If there is no love in the world, we will make a new world, and we will give it walls, and we will furnish it with soft, red interiors, from the inside out, and give it a knocker that resonates like a diamond falling to a jeweler's felt so that we should never hear it. Love me, because love doesn't exist, and I have tried everything that does.
Grandfather became very melancholy, and also, he says, blind. Father does not believe him, but purchased Sammy Davis, Junior, Junior for him nonetheless, because a Seeing Eye bitch is not only for blind people but for people who pine for the negative of loneliness. (I should not have used "purchased," because in truth Father did not purchase Sammy Davis, Junior, Junior, but only received her from the home for forgetful dogs. Because of this, she is not a real Seeing Eye bitch, and is also mentally deranged.)
|I would show you the cover with Elijah Wood,|
but it scares me.
Pick up whatever you see by this author. Seriously. This particular book is my favorite as it weaves three stories together—letters in this amazing and hilarious (yes, I have used hilarious in this post three times, whatca gonna do about it?) broken Russian-English, a fairy-tale-like, yet still grounded in reality story of the past, and a man's journey to research that past with the writer of the letters.
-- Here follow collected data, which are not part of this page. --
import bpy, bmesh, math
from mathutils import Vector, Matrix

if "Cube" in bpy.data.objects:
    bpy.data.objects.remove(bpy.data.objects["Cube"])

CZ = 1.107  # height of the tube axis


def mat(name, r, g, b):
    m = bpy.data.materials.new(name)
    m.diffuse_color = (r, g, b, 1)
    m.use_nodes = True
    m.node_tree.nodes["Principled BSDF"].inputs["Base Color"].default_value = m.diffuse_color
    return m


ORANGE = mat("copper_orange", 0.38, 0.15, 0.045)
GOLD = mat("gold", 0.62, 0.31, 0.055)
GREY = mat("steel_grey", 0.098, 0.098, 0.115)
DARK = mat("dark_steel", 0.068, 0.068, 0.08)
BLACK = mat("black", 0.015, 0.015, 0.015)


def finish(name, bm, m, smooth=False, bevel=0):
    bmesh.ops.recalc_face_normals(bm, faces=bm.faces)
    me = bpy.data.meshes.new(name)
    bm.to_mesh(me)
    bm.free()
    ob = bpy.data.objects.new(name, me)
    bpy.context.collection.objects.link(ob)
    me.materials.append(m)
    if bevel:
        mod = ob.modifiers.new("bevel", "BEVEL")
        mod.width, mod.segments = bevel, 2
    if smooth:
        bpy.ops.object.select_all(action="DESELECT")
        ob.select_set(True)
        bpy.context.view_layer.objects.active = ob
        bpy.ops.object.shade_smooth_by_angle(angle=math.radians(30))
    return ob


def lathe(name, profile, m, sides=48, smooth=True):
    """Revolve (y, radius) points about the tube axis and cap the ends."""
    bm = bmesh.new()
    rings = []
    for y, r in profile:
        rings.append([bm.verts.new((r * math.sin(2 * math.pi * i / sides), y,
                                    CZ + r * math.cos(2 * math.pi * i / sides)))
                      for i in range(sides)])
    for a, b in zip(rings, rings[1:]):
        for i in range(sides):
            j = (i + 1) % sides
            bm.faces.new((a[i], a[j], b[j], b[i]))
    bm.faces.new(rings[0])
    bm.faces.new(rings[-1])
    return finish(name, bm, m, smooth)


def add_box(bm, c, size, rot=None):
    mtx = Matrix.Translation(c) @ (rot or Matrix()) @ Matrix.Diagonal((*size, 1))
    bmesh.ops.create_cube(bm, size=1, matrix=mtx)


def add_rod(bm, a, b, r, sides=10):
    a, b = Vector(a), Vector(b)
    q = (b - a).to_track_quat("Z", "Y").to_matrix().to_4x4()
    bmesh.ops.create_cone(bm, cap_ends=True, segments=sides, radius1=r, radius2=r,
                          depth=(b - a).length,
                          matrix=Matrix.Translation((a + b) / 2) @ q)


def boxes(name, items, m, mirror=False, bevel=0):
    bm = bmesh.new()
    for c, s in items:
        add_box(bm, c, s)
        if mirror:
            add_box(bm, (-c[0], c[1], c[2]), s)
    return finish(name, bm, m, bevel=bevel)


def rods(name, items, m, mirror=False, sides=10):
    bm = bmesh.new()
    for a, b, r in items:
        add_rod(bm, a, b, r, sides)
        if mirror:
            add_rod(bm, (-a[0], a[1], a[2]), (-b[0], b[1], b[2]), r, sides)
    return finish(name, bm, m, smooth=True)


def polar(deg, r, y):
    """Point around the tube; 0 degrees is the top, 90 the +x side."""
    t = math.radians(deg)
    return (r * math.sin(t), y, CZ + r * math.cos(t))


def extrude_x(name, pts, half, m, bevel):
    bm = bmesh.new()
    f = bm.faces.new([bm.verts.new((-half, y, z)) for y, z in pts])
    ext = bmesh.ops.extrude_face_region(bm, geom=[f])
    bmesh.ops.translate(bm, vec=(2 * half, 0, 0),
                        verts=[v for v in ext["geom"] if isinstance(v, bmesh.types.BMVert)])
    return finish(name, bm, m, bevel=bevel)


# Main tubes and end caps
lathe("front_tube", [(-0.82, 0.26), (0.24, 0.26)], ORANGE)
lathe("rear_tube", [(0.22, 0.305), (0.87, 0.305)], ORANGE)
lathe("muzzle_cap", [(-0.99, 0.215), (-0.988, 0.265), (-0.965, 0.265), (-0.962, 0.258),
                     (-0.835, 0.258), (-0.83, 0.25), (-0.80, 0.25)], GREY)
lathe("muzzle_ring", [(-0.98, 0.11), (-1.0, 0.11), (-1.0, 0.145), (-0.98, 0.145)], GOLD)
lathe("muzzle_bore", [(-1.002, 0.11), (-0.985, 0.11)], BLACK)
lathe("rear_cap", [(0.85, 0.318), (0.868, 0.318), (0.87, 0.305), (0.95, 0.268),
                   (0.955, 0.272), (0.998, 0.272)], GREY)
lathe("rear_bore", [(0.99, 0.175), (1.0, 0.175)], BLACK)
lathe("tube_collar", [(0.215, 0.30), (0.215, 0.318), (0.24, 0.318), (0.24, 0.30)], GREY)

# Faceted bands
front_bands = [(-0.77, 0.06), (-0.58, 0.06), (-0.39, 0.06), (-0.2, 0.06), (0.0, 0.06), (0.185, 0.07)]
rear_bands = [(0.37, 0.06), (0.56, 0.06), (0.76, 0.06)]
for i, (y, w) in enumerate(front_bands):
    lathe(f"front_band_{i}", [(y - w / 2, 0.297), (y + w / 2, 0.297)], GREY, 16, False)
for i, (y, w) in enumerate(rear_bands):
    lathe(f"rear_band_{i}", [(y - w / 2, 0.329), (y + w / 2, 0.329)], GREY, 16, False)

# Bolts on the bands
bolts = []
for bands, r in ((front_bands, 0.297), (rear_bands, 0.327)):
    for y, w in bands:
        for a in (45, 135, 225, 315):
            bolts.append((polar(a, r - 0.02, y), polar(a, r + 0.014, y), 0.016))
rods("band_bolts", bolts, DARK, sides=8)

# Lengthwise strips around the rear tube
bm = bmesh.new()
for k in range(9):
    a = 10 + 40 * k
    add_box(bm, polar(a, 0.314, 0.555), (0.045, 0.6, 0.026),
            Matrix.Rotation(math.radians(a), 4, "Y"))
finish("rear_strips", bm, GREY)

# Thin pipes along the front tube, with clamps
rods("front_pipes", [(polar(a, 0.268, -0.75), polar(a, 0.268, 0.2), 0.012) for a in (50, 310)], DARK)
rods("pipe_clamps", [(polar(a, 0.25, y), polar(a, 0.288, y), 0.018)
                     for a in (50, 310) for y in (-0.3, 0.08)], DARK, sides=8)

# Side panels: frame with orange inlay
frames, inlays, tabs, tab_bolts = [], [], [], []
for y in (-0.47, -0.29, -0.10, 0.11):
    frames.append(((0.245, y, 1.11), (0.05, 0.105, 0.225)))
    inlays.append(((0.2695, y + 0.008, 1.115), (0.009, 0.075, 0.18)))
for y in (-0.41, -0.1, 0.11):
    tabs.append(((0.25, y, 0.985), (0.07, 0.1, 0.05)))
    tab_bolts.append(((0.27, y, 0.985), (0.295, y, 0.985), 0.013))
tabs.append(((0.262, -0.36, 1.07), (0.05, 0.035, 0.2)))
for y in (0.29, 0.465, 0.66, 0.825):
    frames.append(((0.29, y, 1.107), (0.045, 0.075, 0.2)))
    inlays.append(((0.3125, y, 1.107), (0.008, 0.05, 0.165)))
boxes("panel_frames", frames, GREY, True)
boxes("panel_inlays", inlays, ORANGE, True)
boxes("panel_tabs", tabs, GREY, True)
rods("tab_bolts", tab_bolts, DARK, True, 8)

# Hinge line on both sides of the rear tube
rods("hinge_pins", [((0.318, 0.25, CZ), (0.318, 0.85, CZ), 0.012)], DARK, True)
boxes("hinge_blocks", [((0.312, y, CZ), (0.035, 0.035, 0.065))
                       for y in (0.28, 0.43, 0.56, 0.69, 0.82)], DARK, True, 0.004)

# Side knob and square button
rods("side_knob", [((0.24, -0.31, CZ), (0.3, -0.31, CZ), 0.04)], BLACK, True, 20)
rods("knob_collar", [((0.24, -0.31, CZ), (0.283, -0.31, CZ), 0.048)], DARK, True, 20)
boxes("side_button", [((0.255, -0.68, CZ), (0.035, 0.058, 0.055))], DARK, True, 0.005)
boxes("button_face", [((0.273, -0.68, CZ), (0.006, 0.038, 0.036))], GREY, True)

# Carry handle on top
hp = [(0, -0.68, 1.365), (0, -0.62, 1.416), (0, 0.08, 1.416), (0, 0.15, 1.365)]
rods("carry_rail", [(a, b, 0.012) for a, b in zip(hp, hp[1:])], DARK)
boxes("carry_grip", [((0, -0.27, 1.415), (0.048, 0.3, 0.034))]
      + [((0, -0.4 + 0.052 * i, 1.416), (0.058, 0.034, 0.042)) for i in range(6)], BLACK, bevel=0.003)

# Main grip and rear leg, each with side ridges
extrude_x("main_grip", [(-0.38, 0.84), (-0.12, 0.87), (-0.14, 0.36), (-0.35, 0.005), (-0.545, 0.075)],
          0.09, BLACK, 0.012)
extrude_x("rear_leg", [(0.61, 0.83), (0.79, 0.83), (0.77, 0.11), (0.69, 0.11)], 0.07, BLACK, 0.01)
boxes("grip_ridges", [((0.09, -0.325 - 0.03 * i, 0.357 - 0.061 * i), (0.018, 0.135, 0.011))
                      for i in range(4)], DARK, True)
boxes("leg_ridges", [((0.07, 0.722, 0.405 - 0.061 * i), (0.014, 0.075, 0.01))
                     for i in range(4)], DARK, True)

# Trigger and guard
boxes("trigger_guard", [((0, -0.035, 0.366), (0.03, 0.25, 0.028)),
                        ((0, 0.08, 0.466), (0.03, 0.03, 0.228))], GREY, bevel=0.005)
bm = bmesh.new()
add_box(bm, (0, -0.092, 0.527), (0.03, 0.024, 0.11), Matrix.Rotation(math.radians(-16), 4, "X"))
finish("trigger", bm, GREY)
Sounds complicated? Oh, it is. And it's beautiful and ridiculous and painful and mesmerizing and you have to read it for anything I say about it to make sense. Those two quotes up there really came from the same book, a book that's partially about the Holocaust but somehow manages to sound like nothing else I've ever read about the Holocaust. I know, I know! I don't know how he does it either. He's the writer I wish I could be.
Atlas Shrugged, Ayn Rand
Miss Taggart, do you know the hallmark of the second-rater? It's resentment of another man's achievement. Those touchy mediocrities who sit trembling lest someone's work prove greater than their own—they have no inkling of the loneliness that comes when you reach the top. The loneliness for an equal— for a mind to respect and an achievement to admire. They bare their teeth at you from out of their rat holes, thinking that you take pleasure in letting your brilliance dim them—while you'd give a year of your life to see a flicker of talent anywhere among them. They envy achievement, and their dream of greatness is a world where all men have become their acknowledged inferiors. They don't know that that dream is the infallible proof of mediocrity, because that sort of world is what the man of achievement would not be able to bear.
|Don't be confused, this has nothing to do with 30 Rock.|
Ayn Rand is tricky, because she showed up on the literary scene fully-sprung from the detritus of the Bolshevik Revolution and is reacting against that. She's throwing this theory called Objectivism at you over and over and over again in a way that makes you almost angry—but it's mostly because there's something about it that is going to seriously appeal to you, even though you feel kind of horrible about it. She presents objectivism as democratic, but your liberal heart is going to bleed all over it. Okay, I'll let you get to it by yourself, because God knows she's going to repeatedly pound it into you. Including an 80-page speech that took me an entire week to read (the same time period in which I read the entire Millennium series.) I'm making this sound horrible, but the fact is, it's a 1000 pages of rich prose and an interesting way to view the world, all while being based around some of my favorite characters in literature: Dagny Taggert and Hank Rearden. It's worth the struggle.
Get to reading, my, uh, readers. All types of cookies appreciated and my ring size is a 4½.